WHAT YOU SHOULD DO. Your answer should be the data below, reproduced with nothing changed.

Stored entries.
────────────────

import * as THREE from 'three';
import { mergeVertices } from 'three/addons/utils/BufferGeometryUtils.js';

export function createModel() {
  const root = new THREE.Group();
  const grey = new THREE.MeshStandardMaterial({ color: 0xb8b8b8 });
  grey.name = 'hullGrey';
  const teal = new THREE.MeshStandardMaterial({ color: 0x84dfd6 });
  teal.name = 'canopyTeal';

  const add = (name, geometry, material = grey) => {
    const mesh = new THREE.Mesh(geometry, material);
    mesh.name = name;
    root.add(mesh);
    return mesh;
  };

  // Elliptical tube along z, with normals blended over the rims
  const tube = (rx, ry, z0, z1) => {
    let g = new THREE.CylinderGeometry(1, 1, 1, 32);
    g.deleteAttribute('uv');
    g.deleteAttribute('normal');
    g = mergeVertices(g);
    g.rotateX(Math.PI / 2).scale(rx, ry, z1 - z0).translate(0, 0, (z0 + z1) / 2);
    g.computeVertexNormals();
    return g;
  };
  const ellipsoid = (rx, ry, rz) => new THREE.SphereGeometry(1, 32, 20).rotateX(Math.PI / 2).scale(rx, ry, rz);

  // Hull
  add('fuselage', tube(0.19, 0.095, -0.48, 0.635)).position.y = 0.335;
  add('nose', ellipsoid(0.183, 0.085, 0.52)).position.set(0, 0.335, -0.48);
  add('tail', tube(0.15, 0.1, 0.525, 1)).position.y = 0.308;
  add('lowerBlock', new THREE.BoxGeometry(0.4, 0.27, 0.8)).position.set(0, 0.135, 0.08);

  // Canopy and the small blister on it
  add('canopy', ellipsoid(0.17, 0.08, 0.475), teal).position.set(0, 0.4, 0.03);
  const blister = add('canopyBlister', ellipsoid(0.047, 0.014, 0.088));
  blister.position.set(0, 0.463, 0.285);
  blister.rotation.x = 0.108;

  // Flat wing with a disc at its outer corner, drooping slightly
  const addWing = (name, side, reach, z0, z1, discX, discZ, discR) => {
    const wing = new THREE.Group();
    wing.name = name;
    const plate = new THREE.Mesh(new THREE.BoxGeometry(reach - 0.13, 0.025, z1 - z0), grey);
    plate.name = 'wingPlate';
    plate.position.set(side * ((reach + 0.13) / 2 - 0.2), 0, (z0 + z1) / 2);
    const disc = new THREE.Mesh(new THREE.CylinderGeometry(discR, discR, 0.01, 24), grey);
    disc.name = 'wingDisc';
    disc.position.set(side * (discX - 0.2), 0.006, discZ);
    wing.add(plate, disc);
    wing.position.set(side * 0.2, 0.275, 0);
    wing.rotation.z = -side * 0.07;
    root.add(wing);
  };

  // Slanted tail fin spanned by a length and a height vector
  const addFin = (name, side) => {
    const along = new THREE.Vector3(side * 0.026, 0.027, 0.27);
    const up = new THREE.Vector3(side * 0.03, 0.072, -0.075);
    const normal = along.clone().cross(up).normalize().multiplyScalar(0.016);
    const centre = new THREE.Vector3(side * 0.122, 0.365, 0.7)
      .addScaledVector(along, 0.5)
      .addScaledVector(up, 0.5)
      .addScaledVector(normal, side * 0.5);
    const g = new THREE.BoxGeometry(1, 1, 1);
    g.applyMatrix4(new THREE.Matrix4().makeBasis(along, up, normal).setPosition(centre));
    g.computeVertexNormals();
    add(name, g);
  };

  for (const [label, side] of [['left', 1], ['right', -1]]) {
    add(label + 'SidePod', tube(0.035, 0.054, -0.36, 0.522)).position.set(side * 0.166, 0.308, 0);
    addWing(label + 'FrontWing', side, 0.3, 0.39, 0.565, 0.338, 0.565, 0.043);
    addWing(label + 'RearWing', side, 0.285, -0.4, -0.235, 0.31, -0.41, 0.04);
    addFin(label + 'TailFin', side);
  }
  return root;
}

────────────────

EXERCISE RESPONSE.
import * as THREE from 'three';
import { mergeVertices } from 'three/addons/utils/BufferGeometryUtils.js';

export function createModel() {
  const root = new THREE.Group();
  const grey = new THREE.MeshStandardMaterial({ color: 0xb8b8b8 });
  grey.name = 'hullGrey';
  const teal = new THREE.MeshStandardMaterial({ color: 0x84dfd6 });
  teal.name = 'canopyTeal';

  const add = (name, geometry, material = grey) => {
    const mesh = new THREE.Mesh(geometry, material);
    mesh.name = name;
    root.add(mesh);
    return mesh;
  };

  // Elliptical tube along z, with normals blended over the rims
  const tube = (rx, ry, z0, z1) => {
    let g = new THREE.CylinderGeometry(1, 1, 1, 32);
    g.deleteAttribute('uv');
    g.deleteAttribute('normal');
    g = mergeVertices(g);
    g.rotateX(Math.PI / 2).scale(rx, ry, z1 - z0).translate(0, 0, (z0 + z1) / 2);
    g.computeVertexNormals();
    return g;
  };
  const ellipsoid = (rx, ry, rz) => new THREE.SphereGeometry(1, 32, 20).rotateX(Math.PI / 2).scale(rx, ry, rz);

  // Hull
  add('fuselage', tube(0.19, 0.095, -0.48, 0.635)).position.y = 0.335;
  add('nose', ellipsoid(0.183, 0.085, 0.52)).position.set(0, 0.335, -0.48);
  add('tail', tube(0.15, 0.1, 0.525, 1)).position.y = 0.308;
  add('lowerBlock', new THREE.BoxGeometry(0.4, 0.27, 0.8)).position.set(0, 0.135, 0.08);

  // Canopy and the small blister on it
  add('canopy', ellipsoid(0.17, 0.08, 0.475), teal).position.set(0, 0.4, 0.03);
  const blister = add('canopyBlister', ellipsoid(0.047, 0.014, 0.088));
  blister.position.set(0, 0.463, 0.285);
  blister.rotation.x = 0.108;

  // Flat wing with a disc at its outer corner, drooping slightly
  const addWing = (name, side, reach, z0, z1, discX, discZ, discR) => {
    const wing = new THREE.Group();
    wing.name = name;
    const plate = new THREE.Mesh(new THREE.BoxGeometry(reach - 0.13, 0.025, z1 - z0), grey);
    plate.name = 'wingPlate';
    plate.position.set(side * ((reach + 0.13) / 2 - 0.2), 0, (z0 + z1) / 2);
    const disc = new THREE.Mesh(new THREE.CylinderGeometry(discR, discR, 0.01, 24), grey);
    disc.name = 'wingDisc';
    disc.position.set(side * (discX - 0.2), 0.006, discZ);
    wing.add(plate, disc);
    wing.position.set(side * 0.2, 0.275, 0);
    wing.rotation.z = -side * 0.07;
    root.add(wing);
  };

  // Slanted tail fin spanned by a length and a height vector
  const addFin = (name, side) => {
    const along = new THREE.Vector3(side * 0.026, 0.027, 0.27);
    const up = new THREE.Vector3(side * 0.03, 0.072, -0.075);
    const normal = along.clone().cross(up).normalize().multiplyScalar(0.016);
    const centre = new THREE.Vector3(side * 0.122, 0.365, 0.7)
      .addScaledVector(along, 0.5)
      .addScaledVector(up, 0.5)
      .addScaledVector(normal, side * 0.5);
    const g = new THREE.BoxGeometry(1, 1, 1);
    g.applyMatrix4(new THREE.Matrix4().makeBasis(along, up, normal).setPosition(centre));
    g.computeVertexNormals();
    add(name, g);
  };

  for (const [label, side] of [['left', 1], ['right', -1]]) {
    add(label + 'SidePod', tube(0.035, 0.054, -0.36, 0.522)).position.set(side * 0.166, 0.308, 0);
    addWing(label + 'FrontWing', side, 0.3, 0.39, 0.565, 0.338, 0.565, 0.043);
    addWing(label + 'RearWing', side, 0.285, -0.4, -0.235, 0.31, -0.41, 0.04);
    addFin(label + 'TailFin', side);
  }
  return root;
}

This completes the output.